SOURCE MATERIAL:

=== Section Start ===

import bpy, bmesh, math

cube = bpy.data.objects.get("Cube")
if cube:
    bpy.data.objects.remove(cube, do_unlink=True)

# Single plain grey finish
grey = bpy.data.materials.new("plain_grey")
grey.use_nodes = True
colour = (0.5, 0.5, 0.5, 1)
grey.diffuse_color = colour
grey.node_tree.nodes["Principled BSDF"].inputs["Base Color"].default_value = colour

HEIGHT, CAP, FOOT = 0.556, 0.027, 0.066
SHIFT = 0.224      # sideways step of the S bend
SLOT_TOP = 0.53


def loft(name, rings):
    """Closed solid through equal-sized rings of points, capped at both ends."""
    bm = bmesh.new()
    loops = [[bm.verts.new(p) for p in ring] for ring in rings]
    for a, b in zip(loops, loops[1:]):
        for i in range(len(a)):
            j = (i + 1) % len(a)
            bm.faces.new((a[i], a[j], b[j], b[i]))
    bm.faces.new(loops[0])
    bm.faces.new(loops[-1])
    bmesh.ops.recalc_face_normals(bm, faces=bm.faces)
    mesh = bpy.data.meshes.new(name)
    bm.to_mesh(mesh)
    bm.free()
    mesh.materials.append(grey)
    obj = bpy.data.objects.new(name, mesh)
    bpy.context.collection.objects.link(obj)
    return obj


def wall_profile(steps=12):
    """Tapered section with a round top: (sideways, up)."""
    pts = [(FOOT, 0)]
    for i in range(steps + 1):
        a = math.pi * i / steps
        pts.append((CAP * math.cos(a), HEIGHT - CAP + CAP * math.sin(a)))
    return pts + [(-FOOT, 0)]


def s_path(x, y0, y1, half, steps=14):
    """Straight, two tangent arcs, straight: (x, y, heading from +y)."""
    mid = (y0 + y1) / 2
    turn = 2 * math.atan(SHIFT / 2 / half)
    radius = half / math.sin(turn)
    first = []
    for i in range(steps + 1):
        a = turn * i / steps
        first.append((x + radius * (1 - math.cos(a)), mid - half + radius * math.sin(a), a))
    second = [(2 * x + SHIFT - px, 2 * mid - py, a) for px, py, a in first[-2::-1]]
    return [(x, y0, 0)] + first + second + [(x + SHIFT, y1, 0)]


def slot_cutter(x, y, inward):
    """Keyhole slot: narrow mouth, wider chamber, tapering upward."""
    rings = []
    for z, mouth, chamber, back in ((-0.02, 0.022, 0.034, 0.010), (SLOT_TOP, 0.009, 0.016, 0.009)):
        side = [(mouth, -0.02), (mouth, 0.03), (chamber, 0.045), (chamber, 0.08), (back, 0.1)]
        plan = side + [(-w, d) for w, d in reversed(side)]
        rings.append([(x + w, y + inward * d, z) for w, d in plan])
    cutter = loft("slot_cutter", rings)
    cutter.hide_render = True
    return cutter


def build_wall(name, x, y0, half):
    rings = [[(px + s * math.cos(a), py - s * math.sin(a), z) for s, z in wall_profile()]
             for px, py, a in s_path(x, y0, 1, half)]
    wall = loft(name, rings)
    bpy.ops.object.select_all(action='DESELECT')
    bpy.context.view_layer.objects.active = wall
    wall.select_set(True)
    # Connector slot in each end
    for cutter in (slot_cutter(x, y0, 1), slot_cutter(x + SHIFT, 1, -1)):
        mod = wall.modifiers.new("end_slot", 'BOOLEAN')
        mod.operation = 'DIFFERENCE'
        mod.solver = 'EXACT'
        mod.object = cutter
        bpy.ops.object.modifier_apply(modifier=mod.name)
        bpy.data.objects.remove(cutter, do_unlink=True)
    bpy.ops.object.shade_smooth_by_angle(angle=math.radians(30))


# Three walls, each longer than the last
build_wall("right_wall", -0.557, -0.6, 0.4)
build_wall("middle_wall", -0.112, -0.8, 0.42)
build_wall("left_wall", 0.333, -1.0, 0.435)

=== Section End ===

From the first line of the data above to the line holding "plan = side", reproduce each line exactly; emit no other lines.

REPLY TO THE EXERCISE:
import bpy, bmesh, math

cube = bpy.data.objects.get("Cube")
if cube:
    bpy.data.objects.remove(cube, do_unlink=True)

# Single plain grey finish
grey = bpy.data.materials.new("plain_grey")
grey.use_nodes = True
colour = (0.5, 0.5, 0.5, 1)
grey.diffuse_color = colour
grey.node_tree.nodes["Principled BSDF"].inputs["Base Color"].default_value = colour

HEIGHT, CAP, FOOT = 0.556, 0.027, 0.066
SHIFT = 0.224      # sideways step of the S bend
SLOT_TOP = 0.53


def loft(name, rings):
    """Closed solid through equal-sized rings of points, capped at both ends."""
    bm = bmesh.new()
    loops = [[bm.verts.new(p) for p in ring] for ring in rings]
    for a, b in zip(loops, loops[1:]):
        for i in range(len(a)):
            j = (i + 1) % len(a)
            bm.faces.new((a[i], a[j], b[j], b[i]))
    bm.faces.new(loops[0])
    bm.faces.new(loops[-1])
    bmesh.ops.recalc_face_normals(bm, faces=bm.faces)
    mesh = bpy.data.meshes.new(name)
    bm.to_mesh(mesh)
    bm.free()
    mesh.materials.append(grey)
    obj = bpy.data.objects.new(name, mesh)
    bpy.context.collection.objects.link(obj)
    return obj


def wall_profile(steps=12):
    """Tapered section with a round top: (sideways, up)."""
    pts = [(FOOT, 0)]
    for i in range(steps + 1):
        a = math.pi * i / steps
        pts.append((CAP * math.cos(a), HEIGHT - CAP + CAP * math.sin(a)))
    return pts + [(-FOOT, 0)]


def s_path(x, y0, y1, half, steps=14):
    """Straight, two tangent arcs, straight: (x, y, heading from +y)."""
    mid = (y0 + y1) / 2
    turn = 2 * math.atan(SHIFT / 2 / half)
    radius = half / math.sin(turn)
    first = []
    for i in range(steps + 1):
        a = turn * i / steps
        first.append((x + radius * (1 - math.cos(a)), mid - half + radius * math.sin(a), a))
    second = [(2 * x + SHIFT - px, 2 * mid - py, a) for px, py, a in first[-2::-1]]
    return [(x, y0, 0)] + first + second + [(x + SHIFT, y1, 0)]


def slot_cutter(x, y, inward):
    """Keyhole slot: narrow mouth, wider chamber, tapering upward."""
    rings = []
    for z, mouth, chamber, back in ((-0.02, 0.022, 0.034, 0.010), (SLOT_TOP, 0.009, 0.016, 0.009)):
        side = [(mouth, -0.02), (mouth, 0.03), (chamber, 0.045), (chamber, 0.08), (back, 0.1)]
        plan = side + [(-w, d) for w, d in reversed(side)]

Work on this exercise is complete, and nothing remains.